(REQUIRED WORK): Copy exactly the lines of the data below that run from the line holding "geometry.computeVertexNormals();" through the line holding "const b = 0.008;", both ends included.

[LISTED ENTRIES Boundary: Start]

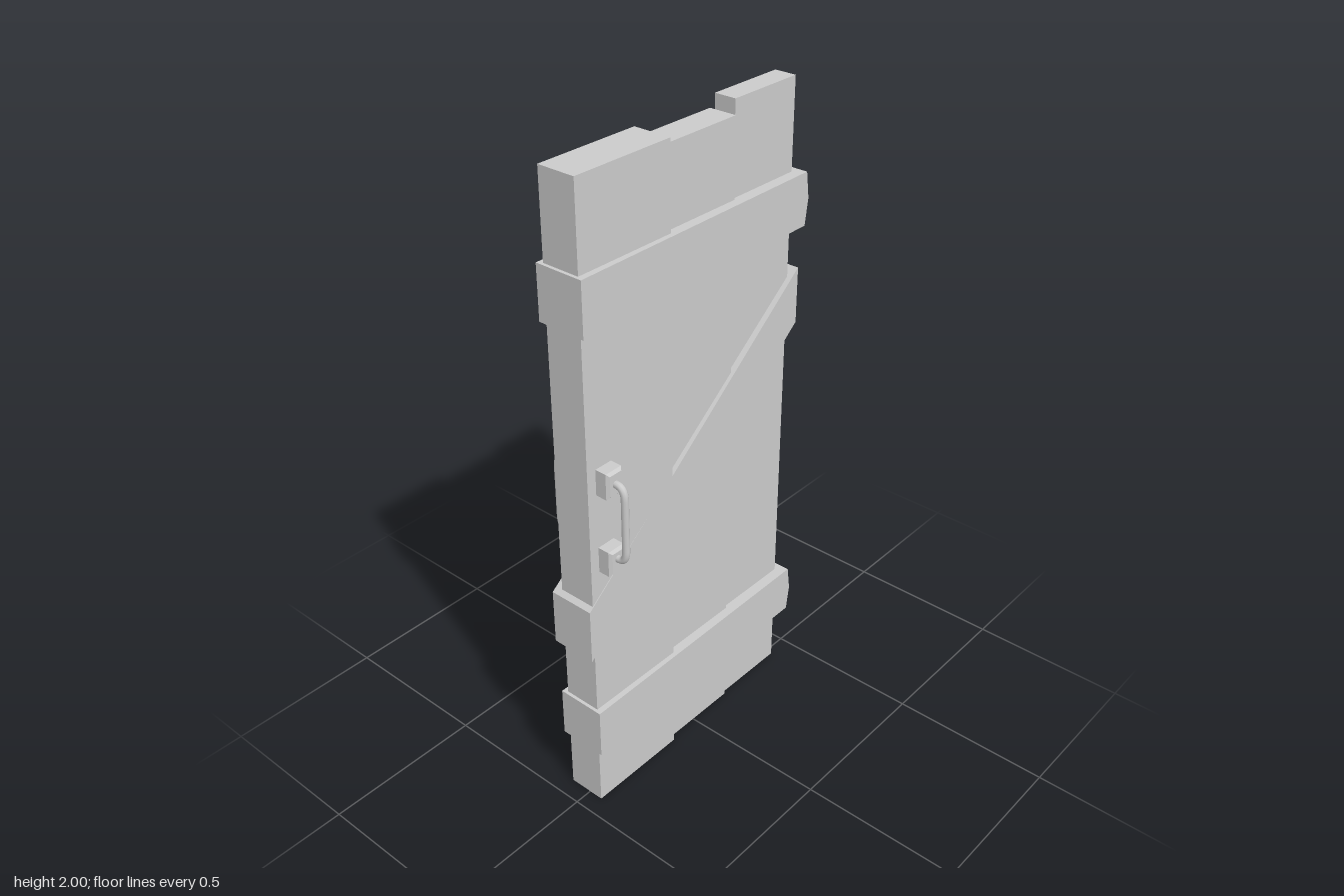
import * as THREE from 'three';

const grey = new THREE.MeshStandardMaterial({ color: 0xcccccc, side: THREE.DoubleSide });
const flat = new THREE.MeshStandardMaterial({ color: 0xcccccc, flatShading: true });

// Side profile of [z, y] points, extruded across x from x = 0 to x = depth
function sideExtrude(profile, options) {
  const shape = new THREE.Shape(profile.map(([z, y]) => new THREE.Vector2(-z, y)));
  return new THREE.ExtrudeGeometry(shape, { bevelEnabled: false, ...options }).rotateY(Math.PI / 2);
}

// Timber whose x range changes evenly from the back end to the front end
function timber(name, profile, backX, frontX) {
  const geometry = sideExtrude(profile, { depth: 1 });
  const p = geometry.attributes.position;
  for (let i = 0; i < p.count; i++) {
    const t = (p.getZ(i) + 0.455) / 0.91;
    const side = p.getX(i) > 0.5 ? 1 : 0;
    p.setX(i, THREE.MathUtils.lerp(backX[side], frontX[side], t));
  }
  geometry.computeVertexNormals();
  const mesh = new THREE.Mesh(geometry, flat);
  mesh.name = name;
  return mesh;
}

// Pull handle facing +x: two bevelled mounts and a bent rod
function pullHandle(name) {
  const group = new THREE.Group();
  group.name = name;
  const b = 0.008;
  for (const [mountName, y0, y1] of [['lowerMount', 0.84, 0.92], ['upperMount', 1.09, 1.17]]) {
    const profile = [[0.353 + b, y0 + b], [0.412 - b, y0 + b], [0.412 - b, y1 - b], [0.353 + b, y1 - b]];
    const geometry = sideExtrude(profile, {
      depth: 0.05, bevelEnabled: true, bevelSize: b, bevelThickness: b, bevelSegments: 1,
    });
    const mount = new THREE.Mesh(geometry, flat);
    mount.name = mountName;
    mount.position.x = 0.032;
    group.add(mount);
  }
  const z = 0.383;
  const v = (x, y) => new THREE.Vector3(x, y, z);
  const path = new THREE.CurvePath();
  path.add(new THREE.LineCurve3(v(0.075, 1.13), v(0.095, 1.13)));
  path.add(new THREE.QuadraticBezierCurve3(v(0.095, 1.13), v(0.121, 1.13), v(0.121, 1.09)));
  path.add(new THREE.LineCurve3(v(0.121, 1.09), v(0.121, 0.93)));
  path.add(new THREE.QuadraticBezierCurve3(v(0.121, 0.93), v(0.121, 0.89), v(0.095, 0.89)));
  path.add(new THREE.LineCurve3(v(0.095, 0.89), v(0.075, 0.89)));
  const rod = new THREE.Mesh(new THREE.TubeGeometry(path, 48, 0.011, 10), grey);
  rod.name = 'rod';
  group.add(rod);
  return group;
}

export function createModel() {
  const door = new THREE.Group();
  door.name = 'plankDoor';

  // Three upright planks, thinner towards the back: [name, z0, z1, height, x0, x1]
  const planks = [
    ['frontPlank', 0.112, 0.443, 1.98, -0.072, 0.046],
    ['middlePlank', -0.158, 0.1, 1.96, -0.056, 0.03],
    ['backPlank', -0.417, -0.165, 2, -0.046, 0.022],
  ];
  for (const [name, z0, z1, h, x0, x1] of planks) {
    const plank = new THREE.Mesh(new THREE.BoxGeometry(x1 - x0, h, z1 - z0), flat);
    plank.position.set((x0 + x1) / 2, h / 2, (z0 + z1) / 2);
    plank.name = name;
    door.add(plank);
  }

  // Horizontal battens with a pointed back end
  for (const [name, y] of [['lowerBatten', 0.28], ['upperBatten', 1.65]]) {
    const profile = [[0.453, y - 0.08], [0.453, y + 0.08], [-0.444, y + 0.08], [-0.456, y], [-0.444, y - 0.08]];
    door.add(timber(name, profile, [-0.076, 0.055], [-0.087, 0.065]));
  }

  // Diagonal brace
  door.add(timber('diagonalBrace',
    [[0.458, 0.55], [0.458, 0.725], [-0.446, 1.435], [-0.446, 1.26]],
    [-0.083, 0.038], [-0.095, 0.049]));

  // Pull handles on both faces
  const rightHandle = pullHandle('leftHandle');
  const leftHandle = pullHandle('rightHandle');
  leftHandle.rotation.y = Math.PI;
  leftHandle.position.set(-0.008, 0, 2 * 0.381);
  door.add(rightHandle, leftHandle);

  return door;
}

[LISTED ENTRIES Boundary: End]

(SOLUTION BELOW):
  geometry.computeVertexNormals();
  const mesh = new THREE.Mesh(geometry, flat);
  mesh.name = name;
  return mesh;
}

// Pull handle facing +x: two bevelled mounts and a bent rod
function pullHandle(name) {
  const group = new THREE.Group();
  group.name = name;
  const b = 0.008;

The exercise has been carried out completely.